* _Input for this task_
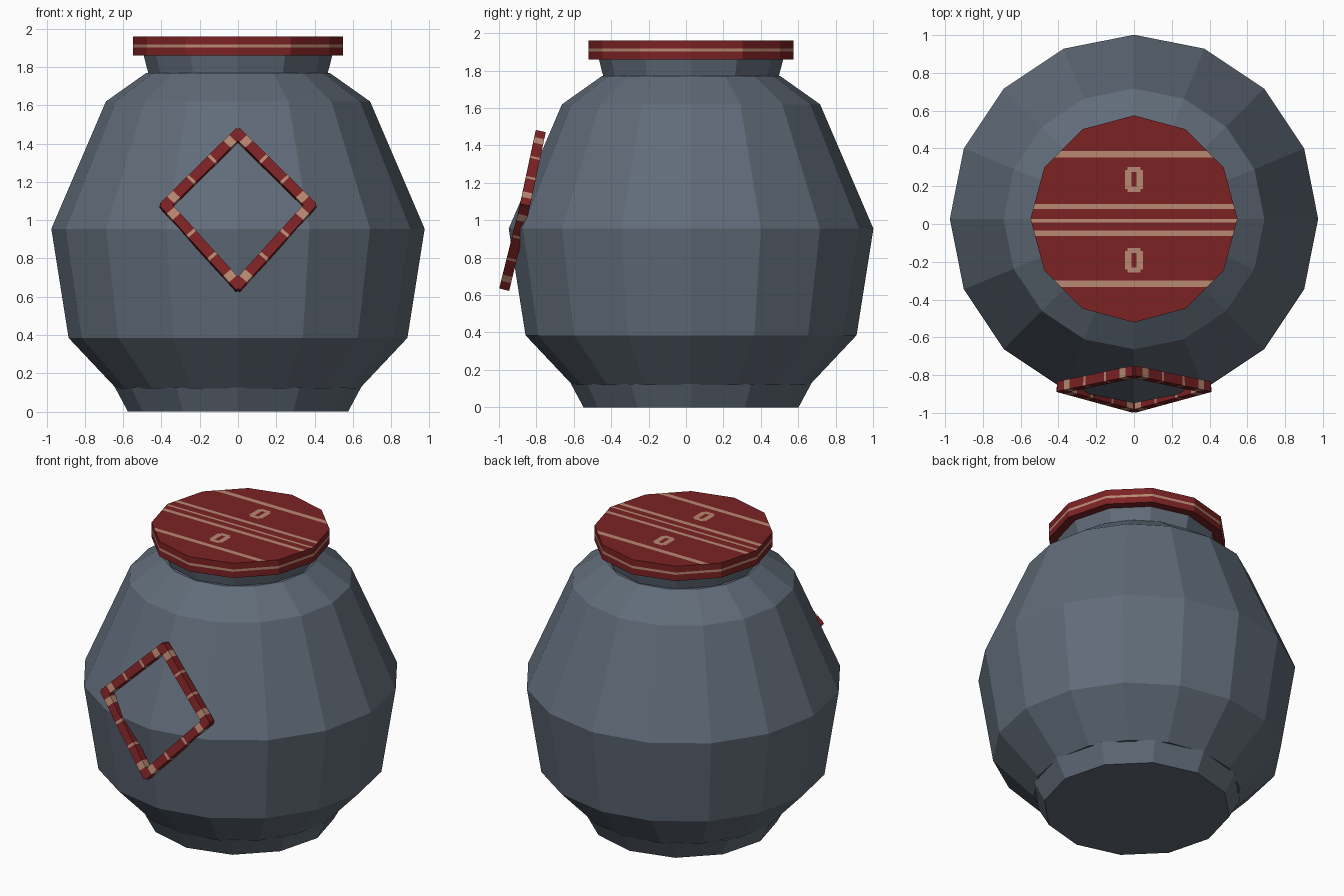
import bpy, bmesh, math
from mathutils import Vector, Matrix

if "Cube" in bpy.data.objects:
    bpy.data.objects.remove(bpy.data.objects["Cube"])

CY = 0.027  # jar axis sits slightly behind the origin


def material(name, rgb):
    lin = [((c / 255 + 0.055) / 1.055) ** 2.4 for c in rgb]
    m = bpy.data.materials.new(name)
    m.diffuse_color = (*lin, 1)
    m.use_nodes = True
    m.node_tree.nodes["Principled BSDF"].inputs["Base Color"].default_value = m.diffuse_color
    return m


SLATE = material("slate_clay", (97, 108, 121))
RED = material("dark_red", (124, 34, 36))
TAN = material("pale_tan", (184, 136, 114))


def finish(name, bm, mats):
    bmesh.ops.recalc_face_normals(bm, faces=bm.faces[:])
    me = bpy.data.meshes.new(name)
    bm.to_mesh(me)
    bm.free()
    for m in mats:
        me.materials.append(m)
    ob = bpy.data.objects.new(name, me)
    bpy.context.collection.objects.link(ob)
    return ob


def lathe(profile, sides):
    """Closed, capped solid of revolution from (radius, z) points."""
    bm = bmesh.new()
    rings = []
    for r, z in profile:
        angles = [2 * math.pi * i / sides for i in range(sides)]
        rings.append([bm.verts.new((r * math.cos(a), CY + r * math.sin(a), z)) for a in angles])
    for a, b in zip(rings, rings[1:]):
        for i in range(sides):
            j = (i + 1) % sides
            bm.faces.new((a[i], a[j], b[j], b[i]))
    bm.faces.new(rings[0][::-1])
    bm.faces.new(rings[-1])
    return bm


def cut(bm, co, normal, faces=None):
    fs = faces if faces is not None else bm.faces[:]
    geom = list({v for f in fs for v in f.verts}) + list({e for f in fs for e in f.edges}) + fs
    bmesh.ops.bisect_plane(bm, geom=geom, dist=1e-5, plane_co=co, plane_no=normal)


# Jar: foot, belly and neck
finish("jar_foot", lathe([(0.575, 0), (0.642, 0.125)], 12), [SLATE])
finish("jar_body", lathe([(0.635, 0.12), (0.885, 0.385), (0.975, 0.955),
                          (0.69, 1.62), (0.478, 1.77)], 16), [SLATE])
finish("jar_neck", lathe([(0.468, 1.765), (0.495, 1.87)], 12), [SLATE])

# Lid with painted stripes cut into its top and rim
lid = lathe([(0.548, 1.86), (0.548, 1.96)], 12)
stripes = [(-0.333, -0.300), (-0.064, -0.034), (0.009, 0.027), (0.080, 0.107), (0.352, 0.387)]
marks = [-0.192, 0.236]
rim = (1.902, 1.918)
for z in rim:
    cut(lid, (0, 0, z), (0, 0, 1))


def top_faces():
    return [f for f in lid.faces if f.calc_center_median().z > 1.959]


y_cuts = [y for s in stripes for y in s]
y_cuts += [m + d for m in marks for d in (-0.066, -0.05, -0.038, 0.038, 0.05, 0.066)]
for y in y_cuts:
    cut(lid, (0, y, 0), (0, 1, 0), top_faces())
for x in (-0.048, -0.034, -0.014, 0.014, 0.034, 0.048):
    cut(lid, (x, 0, 0), (1, 0, 0), top_faces())


def in_mark(x, y):
    for m in marks:
        dx, dy = abs(x), abs(y - m)
        if dx < 0.048 and dy < 0.066:
            hole = dx < 0.014 and dy < 0.038
            corner = dx > 0.034 and dy > 0.05
            return not hole and not corner
    return False


for f in lid.faces:
    c = f.calc_center_median()
    if c.z > 1.959:
        painted = any(a < c.y < b for a, b in stripes) or in_mark(c.x, c.y)
    else:
        painted = rim[0] < c.z < rim[1]
    f.material_index = int(painted)
finish("lid", lid, [RED, TAN])

# Diamond frame: four banded bars leaning against the front
corners = [Vector(p) for p in ((0, -0.783, 1.447), (0.378, -0.862, 1.075),
                               (0, -0.965, 0.658), (-0.378, -0.862, 1.075))]
normal = (corners[2] - corners[0]).cross(Vector((1, 0, 0))).normalized()
bands = [(0.07, 0.15), (0.34, 0.37), (0.63, 0.66), (0.85, 0.93)]
T = 0.054
for i, name in enumerate(("upper_right", "lower_right", "lower_left", "upper_left")):
    a, b = corners[i], corners[(i + 1) % 4]
    d = (b - a).normalized()
    side = normal.cross(d).normalized()
    depth = d.cross(side)
    L = (b - a).length
    full = L + T * 0.6
    bm = bmesh.new()
    bmesh.ops.create_cube(bm, size=1)
    bmesh.ops.scale(bm, vec=(full, T, T), verts=bm.verts[:])
    for t in [t for s in bands for t in s]:
        cut(bm, ((t - 0.5) * L, 0, 0), (1, 0, 0))
    for f in bm.faces:
        t = f.calc_center_median().x / L + 0.5
        f.material_index = int(any(p < t < q for p, q in bands))
    rot = Matrix((d, side, depth)).transposed().to_4x4()
    bm.transform(Matrix.Translation((a + b) / 2) @ rot)
    finish("frame_bar_" + name, bm, [RED, TAN])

* _Your objective_
Return only the number of lines in the listing that contain the word "cross".

* _Task output_
3